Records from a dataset
· · ·
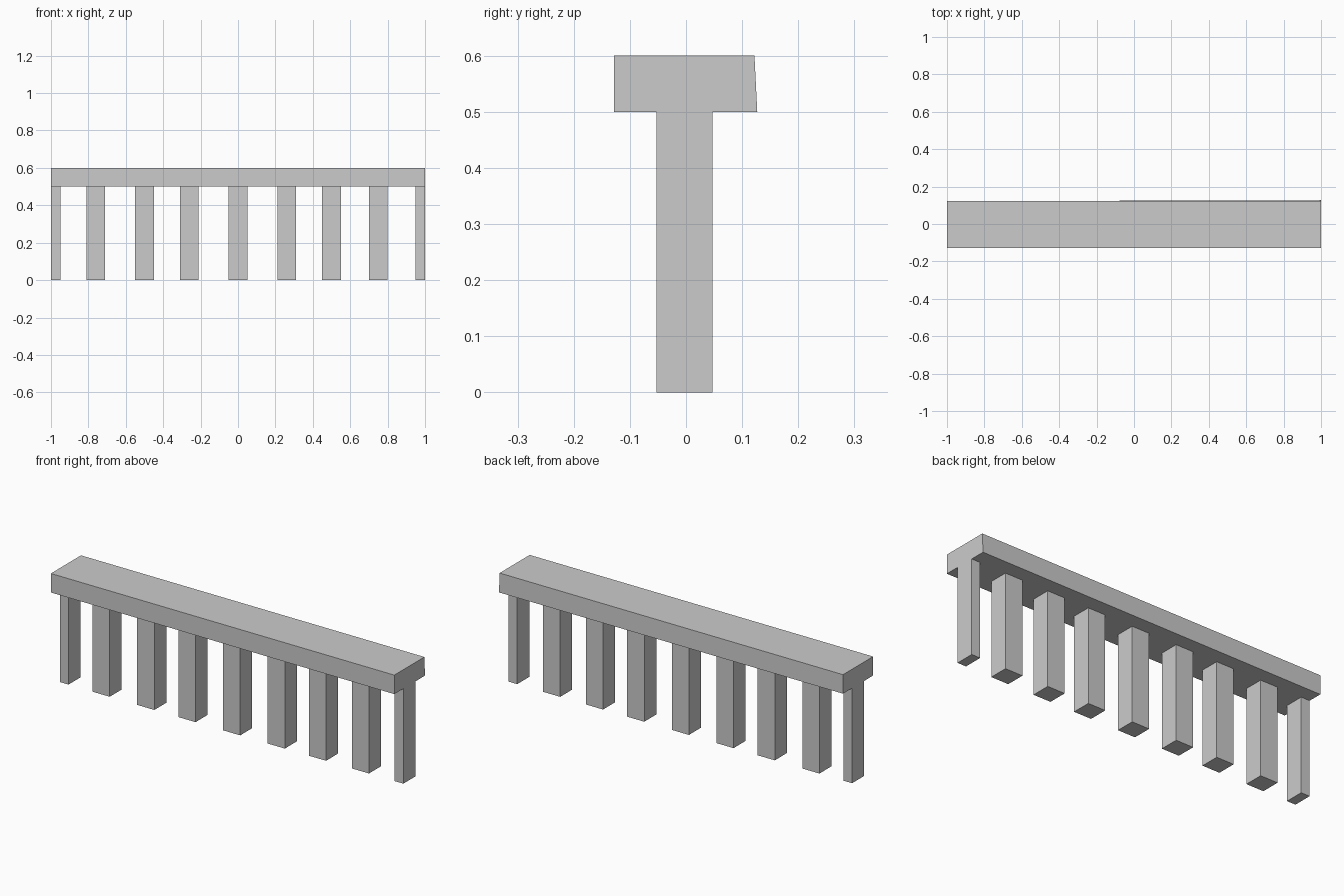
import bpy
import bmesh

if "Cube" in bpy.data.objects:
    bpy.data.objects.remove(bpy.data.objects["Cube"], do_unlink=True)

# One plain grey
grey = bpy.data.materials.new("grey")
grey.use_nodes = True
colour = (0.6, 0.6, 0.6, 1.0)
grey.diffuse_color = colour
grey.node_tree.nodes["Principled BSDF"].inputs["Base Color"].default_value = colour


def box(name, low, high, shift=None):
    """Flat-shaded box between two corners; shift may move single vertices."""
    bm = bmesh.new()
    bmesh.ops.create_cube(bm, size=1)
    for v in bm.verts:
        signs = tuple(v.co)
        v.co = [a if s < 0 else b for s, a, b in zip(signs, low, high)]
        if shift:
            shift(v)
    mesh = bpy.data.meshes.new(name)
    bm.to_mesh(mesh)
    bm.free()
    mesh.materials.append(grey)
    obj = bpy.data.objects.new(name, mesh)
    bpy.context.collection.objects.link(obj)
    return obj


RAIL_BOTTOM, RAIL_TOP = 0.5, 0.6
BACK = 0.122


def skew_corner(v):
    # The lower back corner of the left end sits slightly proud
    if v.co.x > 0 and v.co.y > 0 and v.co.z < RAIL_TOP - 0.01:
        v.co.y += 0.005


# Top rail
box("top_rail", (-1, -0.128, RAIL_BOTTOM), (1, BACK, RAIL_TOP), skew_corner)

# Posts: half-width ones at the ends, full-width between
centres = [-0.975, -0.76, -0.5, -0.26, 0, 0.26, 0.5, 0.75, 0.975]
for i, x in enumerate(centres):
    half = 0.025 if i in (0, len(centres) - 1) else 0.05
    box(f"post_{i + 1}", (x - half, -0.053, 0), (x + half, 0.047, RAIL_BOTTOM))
· · ·
[PROMPT]:
Each word of the data should be repeated exactly, and the pictures left out.

[ANSWER TO THE EXERCISE]:
import bpy
import bmesh

if "Cube" in bpy.data.objects:
    bpy.data.objects.remove(bpy.data.objects["Cube"], do_unlink=True)

# One plain grey
grey = bpy.data.materials.new("grey")
grey.use_nodes = True
colour = (0.6, 0.6, 0.6, 1.0)
grey.diffuse_color = colour
grey.node_tree.nodes["Principled BSDF"].inputs["Base Color"].default_value = colour


def box(name, low, high, shift=None):
    """Flat-shaded box between two corners; shift may move single vertices."""
    bm = bmesh.new()
    bmesh.ops.create_cube(bm, size=1)
    for v in bm.verts:
        signs = tuple(v.co)
        v.co = [a if s < 0 else b for s, a, b in zip(signs, low, high)]
        if shift:
            shift(v)
    mesh = bpy.data.meshes.new(name)
    bm.to_mesh(mesh)
    bm.free()
    mesh.materials.append(grey)
    obj = bpy.data.objects.new(name, mesh)
    bpy.context.collection.objects.link(obj)
    return obj


RAIL_BOTTOM, RAIL_TOP = 0.5, 0.6
BACK = 0.122


def skew_corner(v):
    # The lower back corner of the left end sits slightly proud
    if v.co.x > 0 and v.co.y > 0 and v.co.z < RAIL_TOP - 0.01:
        v.co.y += 0.005


# Top rail
box("top_rail", (-1, -0.128, RAIL_BOTTOM), (1, BACK, RAIL_TOP), skew_corner)

# Posts: half-width ones at the ends, full-width between
centres = [-0.975, -0.76, -0.5, -0.26, 0, 0.26, 0.5, 0.75, 0.975]
for i, x in enumerate(centres):
    half = 0.025 if i in (0, len(centres) - 1) else 0.05
    box(f"post_{i + 1}", (x - half, -0.053, 0), (x + half, 0.047, RAIL_BOTTOM))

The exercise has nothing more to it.